Traders said the basis bids for maize corn barged to the U.S. Gulf Coast fell on Thursday, suggesting a slowdown in exporters’ demand and recent drops in barge freight costs.
After softening this week due to better river conditions in the Midwest and low demand from shippers, bids and offers for empty barges remained relatively unchanged.
In its monthly supply/demand report, the U.S. Department of Agriculture revised its prediction for U.S. corn exports in 2022–2023 (WASDE06) downward by 150 million bushels, noting “the poor pace of shipments through December.”
On Thursday, CIF corn barges loaded in January were offered at 86 cents over March (CH3) futures on the Chicago Board of Trade (CBOT), down 5 cents from the previous day. Corn barges loaded in March were exchanged at 87 cents over March futures, a penny less than on Wednesday.
Corn FOB offers loaded at the Gulf in January were approximately 105 cents over March futures, down 5 cents from Wednesday, while loadings in February were approximately 100 cents over March futures, also down a nickel.
In the case of soybeans, barges loaded in January were re-bid at 114 cents over March futures and traded at 126 cents over March (SH3) CBOT futures, with offers hovering around 128 cents over futures. The bid for February soy barges remained constant from Wednesday at 103 cents over March (SH3) futures.
February loadings increased 2 cents to 132 cents over March futures. However, FOB offers for soybeans loaded in January remained stable at roughly 140 cents above March futures.
Following suspicions of odd cargoes being booked at this time of the year, a Brazilian trade body representing international grain merchants confirmed that it was “atypical.” According to Anec, which represents companies like Cargill and Bunge, Brazilian soy supplies are required because a wave drained local stocks of Argentine soy sales sparked by the government’s “soy dollar” initiative in the fourth quarter of the year.

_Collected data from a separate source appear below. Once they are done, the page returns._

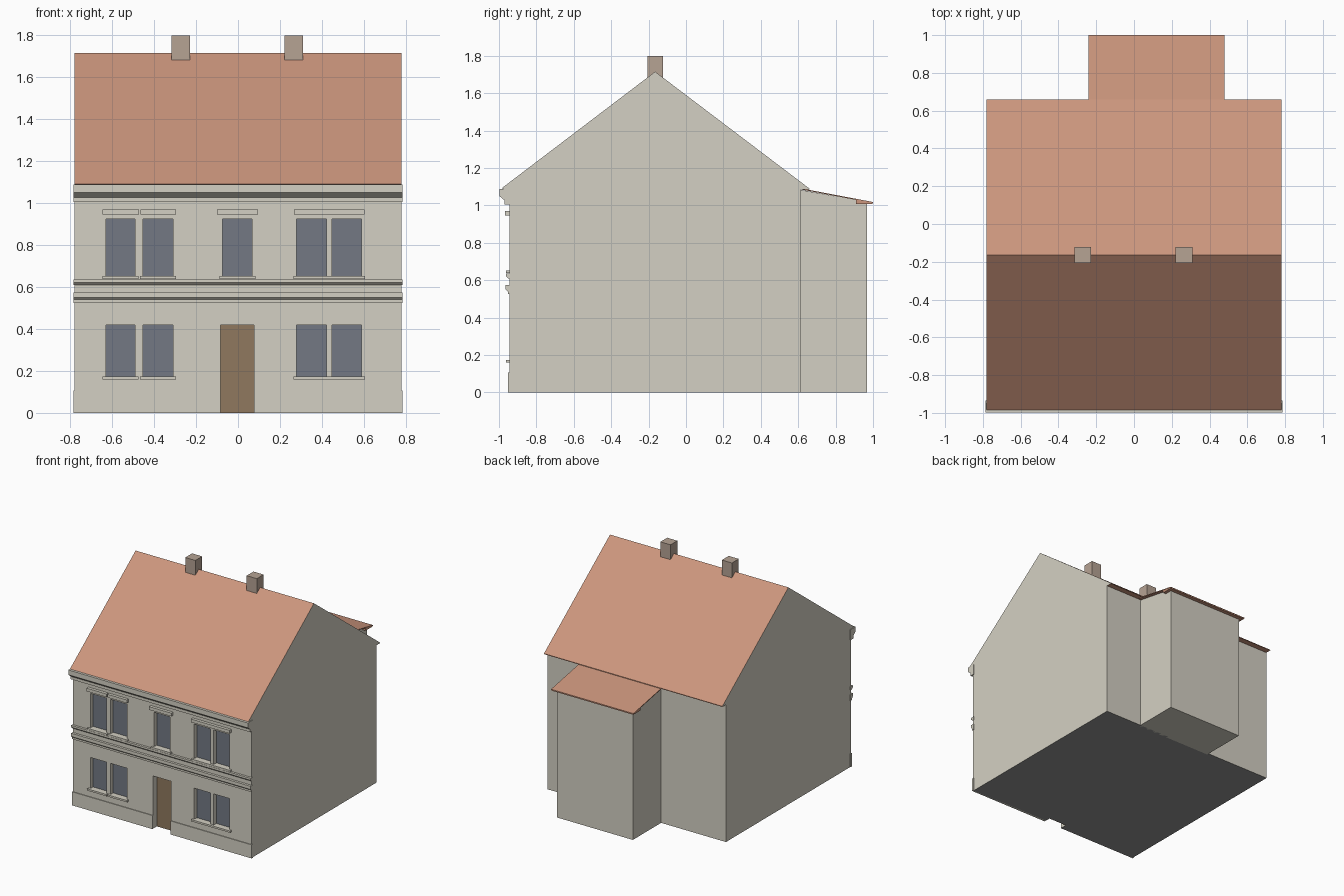
import bpy, bmesh

cube = bpy.data.objects.get("Cube")
if cube:
    bpy.data.objects.remove(cube, do_unlink=True)


def material(name, rgb):
    lin = [((c / 255 + 0.055) / 1.055) ** 2.4 for c in rgb] + [1]
    m = bpy.data.materials.new(name)
    m.use_nodes = True
    m.diffuse_color = lin
    m.node_tree.nodes["Principled BSDF"].inputs["Base Color"].default_value = lin
    return m


WALL = material("pale plaster", (212, 208, 195))
ROOF = material("terracotta roof", (204, 150, 125))
GLASS = material("blue grey glass", (115, 121, 132))
WOOD = material("brown door wood", (144, 121, 95))
BRICK = material("chimney stone", (182, 163, 148))
FLOOR = material("grey floor", (148, 148, 148))


def prism(name, profile, x0, x1, *mats):
    """Extrude a (y, z) profile along x."""
    bm = bmesh.new()
    face = bm.faces.new([bm.verts.new((x0, y, z)) for y, z in profile])
    ext = bmesh.ops.extrude_face_region(bm, geom=[face])
    for v in ext["geom"]:
        if isinstance(v, bmesh.types.BMVert):
            v.co.x = x1
    bmesh.ops.recalc_face_normals(bm, faces=bm.faces)
    me = bpy.data.meshes.new(name)
    bm.to_mesh(me)
    bm.free()
    ob = bpy.data.objects.new(name, me)
    bpy.context.collection.objects.link(ob)
    for m in mats:
        me.materials.append(m)
    return ob


def box(name, x0, x1, y0, y1, z0, z1, *mats):
    return prism(name, [(y0, z0), (y1, z0), (y1, z1), (y0, z1)], x0, x1, *mats)


FRONT, BACK, HALF, TRIM = -0.945, 0.615, 0.78, 0.785

# Main house: gabled prism, roof slopes and soffits coloured by direction
house = prism("house_body", [
    (FRONT, 0), (BACK, 0), (BACK, 1.085), (0.66, 1.085), (0.66, 1.09),
    (-0.165, 1.715), (-0.985, 1.092), (FRONT, 1.08)], -HALF, HALF, WALL, ROOF, FLOOR)
for p in house.data.polygons:
    if p.center.z < 0.01:
        p.material_index = 2
    elif abs(p.normal.z) > 0.3 or p.center.y > 0.65:
        p.material_index = 1

# Openings
pairs = [(-0.63, -0.49), (-0.454, -0.309), (0.278, 0.423), (0.449, 0.589)]
middle = (-0.073, 0.067)
DOOR = (-0.083, 0.076)
openings = [("lower_window", x, 0.171, 0.418, 0.04, GLASS) for x in pairs]
openings += [("upper_window", x, 0.65, 0.924, 0.04, GLASS) for x in pairs + [middle]]
openings += [("front_door", DOOR, 0, 0.418, 0.055, WOOD)]

for name, (x0, x1), z0, z1, depth, mat in openings:
    # Cut the recess, then set a thin pane at its back
    bottom = z0 if z0 > 0 else -0.1
    cutter = box("cutter", x0, x1, -1.1, FRONT + depth, bottom, z1)
    cutter.hide_render = True
    mod = house.modifiers.new("recess", "BOOLEAN")
    mod.operation = "DIFFERENCE"
    mod.solver = "EXACT"
    mod.object = cutter
    bpy.context.view_layer.objects.active = house
    bpy.ops.object.modifier_apply(modifier=mod.name)
    bpy.data.objects.remove(cutter, do_unlink=True)
    y = FRONT + depth
    box(name, x0, x1, y - 0.005, y + 0.002, z0, z1, mat)

    # Sill under each window
    if mat == GLASS:
        mid = (x0 + x1) / 2
        box("window_sill", mid - 0.086, mid + 0.086, -0.963, FRONT + 0.01,
            z0 - 0.012, z0 + 0.002, WALL)

# Lintels over the upper windows
for x0, x1 in [(-0.645, -0.473), (-0.465, -0.295), (-0.1, 0.095), (0.266, 0.603)]:
    box("window_lintel", x0, x1, -0.968, -0.94, 0.945, 0.97, WALL)

# Horizontal mouldings
IN = -0.935
prism("cornice", [(IN, 1.005), (-0.97, 1.005), (-0.97, 1.027), (-0.998, 1.05),
                  (-0.998, 1.088), (IN, 1.088)], -TRIM, TRIM, WALL)
prism("upper_band", [(IN, 0.61), (-0.95, 0.61), (-0.963, 0.622), (-0.963, 0.637),
                     (IN, 0.637)], -TRIM, TRIM, WALL)
prism("lower_band", [(IN, 0.525), (-0.953, 0.525), (-0.953, 0.54), (-0.964, 0.55),
                     (-0.964, 0.575), (IN, 0.575)], -TRIM, TRIM, WALL)

# Plinth on either side of the door
for x0, x1 in [(-TRIM, DOOR[0]), (DOOR[1], TRIM)]:
    box("plinth", x0, x1, -0.951, IN, 0, 0.107, WALL)

# Chimneys astride the ridge
for x in (-0.272, 0.265):
    box("chimney", x - 0.044, x + 0.044, -0.207, -0.122, 1.6, 1.8, BRICK)

# Rear annex with lean-to roof and boxed eave
prism("annex_walls", [(0.6, 0), (0.968, 0), (0.968, 1.02), (0.6, 1.085)],
      -0.213, 0.452, WALL)
prism("annex_roof", [(0.61, 1.086), (1.0, 1.012), (1.0, 1.018), (0.61, 1.092)],
      -0.24, 0.48, ROOF)
prism("annex_eave", [(0.91, 1.007), (0.998, 1.007), (0.998, 1.014), (0.91, 1.031)],
      -0.238, 0.478, ROOF)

The fuel cost is an indirect measure of a significant portion of the price of grain. Fuel is used (a lot) in the production of corn and transporting it to markets. Additionally, ethanol is produced using corn as a fuel additive.
We should expect continuous increases in maize prices as long as federal policy prioritizes ethanol as a motor fuel component. It is no surprise that political candidates are expected to trample through the snow in Iowa every four years to worship the Corn God, whose altar has become the ethanol business.